How do I start teaching my kids?
Learning how to homeschool your kids can be a huge undertaking. Where do you begin? How do you ensure they’re getting a good education? What are some age-appropriate curricula options? And what about household chores, meal planning, budgeting…the list goes on! A successful homeschool journey depends on your organization, resources, curriculum options and time management skills. If you’re feeling overwhelmed but still want to give home schooling a try, it might help to figure out where you can find support in your community. For example, many communities have parent-led home school groups or PTA groups that focus on homeschoolers; these groups often organize local conferences and provide resources for learning how to get started with homeschooling.
What should I teach?
Like Where do I start? above, you might have a million ideas for things you want to teach your kids. And that’s great! The important part is keeping them focused and productive. If you already have an idea of what you’d like your kids to learn, but aren’t sure how to get it into their brains, remember that specific tasks can be broken down into smaller ones. For example, I wanted my kids to know more about American history than they did when we started homeschooling, so we decided they would memorize one president per year while studying U.S. history in elementary school.
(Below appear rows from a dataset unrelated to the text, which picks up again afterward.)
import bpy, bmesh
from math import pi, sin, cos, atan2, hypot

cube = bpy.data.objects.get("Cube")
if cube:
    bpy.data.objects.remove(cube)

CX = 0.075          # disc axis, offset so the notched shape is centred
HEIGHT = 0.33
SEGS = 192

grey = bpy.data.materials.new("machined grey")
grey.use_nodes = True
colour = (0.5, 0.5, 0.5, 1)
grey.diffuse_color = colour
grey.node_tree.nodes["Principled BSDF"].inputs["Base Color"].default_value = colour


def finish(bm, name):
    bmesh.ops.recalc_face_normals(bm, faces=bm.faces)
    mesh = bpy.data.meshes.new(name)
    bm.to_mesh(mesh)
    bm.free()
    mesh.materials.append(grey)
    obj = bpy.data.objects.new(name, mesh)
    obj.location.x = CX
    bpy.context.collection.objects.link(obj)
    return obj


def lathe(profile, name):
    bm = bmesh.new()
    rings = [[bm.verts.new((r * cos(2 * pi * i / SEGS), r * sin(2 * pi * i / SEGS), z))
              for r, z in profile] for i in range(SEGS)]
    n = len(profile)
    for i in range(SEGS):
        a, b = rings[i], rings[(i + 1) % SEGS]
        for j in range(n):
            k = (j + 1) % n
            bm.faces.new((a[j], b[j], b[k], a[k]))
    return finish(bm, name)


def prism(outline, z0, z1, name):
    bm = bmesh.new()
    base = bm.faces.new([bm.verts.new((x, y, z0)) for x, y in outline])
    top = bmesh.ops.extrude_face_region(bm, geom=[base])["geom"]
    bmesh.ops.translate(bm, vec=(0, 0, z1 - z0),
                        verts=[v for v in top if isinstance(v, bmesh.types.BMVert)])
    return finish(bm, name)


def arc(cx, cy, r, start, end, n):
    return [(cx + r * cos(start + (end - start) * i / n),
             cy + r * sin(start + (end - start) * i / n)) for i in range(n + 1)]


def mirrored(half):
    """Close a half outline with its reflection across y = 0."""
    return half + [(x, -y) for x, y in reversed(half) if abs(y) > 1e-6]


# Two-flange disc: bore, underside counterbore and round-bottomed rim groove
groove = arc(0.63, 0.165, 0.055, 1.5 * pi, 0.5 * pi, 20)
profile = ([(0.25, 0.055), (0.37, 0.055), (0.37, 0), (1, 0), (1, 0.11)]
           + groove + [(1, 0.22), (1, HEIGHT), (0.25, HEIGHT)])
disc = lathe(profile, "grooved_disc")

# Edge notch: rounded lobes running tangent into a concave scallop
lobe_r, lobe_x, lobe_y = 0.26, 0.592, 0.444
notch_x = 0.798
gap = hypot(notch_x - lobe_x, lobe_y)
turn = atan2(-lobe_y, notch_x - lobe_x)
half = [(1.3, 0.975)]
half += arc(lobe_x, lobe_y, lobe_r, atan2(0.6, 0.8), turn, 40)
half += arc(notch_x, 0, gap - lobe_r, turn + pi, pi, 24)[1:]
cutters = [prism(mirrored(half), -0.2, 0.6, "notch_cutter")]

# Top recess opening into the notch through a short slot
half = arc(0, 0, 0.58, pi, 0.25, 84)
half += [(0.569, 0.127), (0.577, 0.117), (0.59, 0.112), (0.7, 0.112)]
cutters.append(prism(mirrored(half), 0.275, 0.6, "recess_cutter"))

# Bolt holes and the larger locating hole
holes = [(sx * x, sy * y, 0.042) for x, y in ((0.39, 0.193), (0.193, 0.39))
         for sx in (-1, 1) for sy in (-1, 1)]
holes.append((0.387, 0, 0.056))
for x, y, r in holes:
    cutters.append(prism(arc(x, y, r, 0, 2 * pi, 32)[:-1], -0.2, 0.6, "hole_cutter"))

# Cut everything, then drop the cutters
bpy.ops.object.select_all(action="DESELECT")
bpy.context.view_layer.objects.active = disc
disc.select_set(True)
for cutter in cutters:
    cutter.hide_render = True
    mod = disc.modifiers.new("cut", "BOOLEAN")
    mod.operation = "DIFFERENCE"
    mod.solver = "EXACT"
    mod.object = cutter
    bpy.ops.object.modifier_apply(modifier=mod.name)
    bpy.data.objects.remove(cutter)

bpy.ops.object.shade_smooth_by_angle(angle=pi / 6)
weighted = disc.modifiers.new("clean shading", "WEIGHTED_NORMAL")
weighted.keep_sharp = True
What about socialization?
Homeschooling, while a much more viable option today than it was even 10 years ago, is still considered alternative by many in your child’s peer group. As a parent, it’s up to you to make sure your children’s social lives don’t suffer as a result of their homeschooling. Invite friends over, sign them up for after-school programs and be as involved in their social lives as possible. Remember that children tend to live very parallel lives with peers—in both schedules and interests—so if they want something outside of school, they’ll need to experience that in order to learn about it firsthand.
Where can I find free resources?
Two of my favorite sources for free homeschooling curriculum are Smarter-Ups and Frugal Homeschool. I also love these blogs for helping me find tips on all things homeschool: Three Apples, The Joys of Boys, Raising Financially Fit Kids, Brain Power Boy and Little Orchard Learning. Don’t miss these book lists from Cathy Duffy (The Complete Booklist for Christian Home School Moms) or Educents (A Gifted Child’s Ultimate Reading List) either!
My child is struggling, what do I do?
Getting an education isn’t always easy. Sometimes, a parent may see his or her child struggling with school work, or not making friends. If you find yourself in that situation, it is time to talk. You can start by considering your options: do you stay where you are and help your child get over his or her hurdles? Do you move him or her into a new environment? Or is there a middle ground where he or she can experience some of both worlds? Talk about all three options with your child so that he or she feels like they have some control over their future—even if they don’t yet have any firm ideas on what they want their future to look like.
Activities kids like that also help them learn
Some tasks that children can help with are cleaning, baking, cooking, and sewing. This will keep them myfsapay program pilot while you’re getting ready for a big event, or working on something important. For kids who are little younger than seven years old, you might want to sit next to them as they do their work. Once they’re older and have more fine motor skills (which means they can work with their hands better), they can do it alone.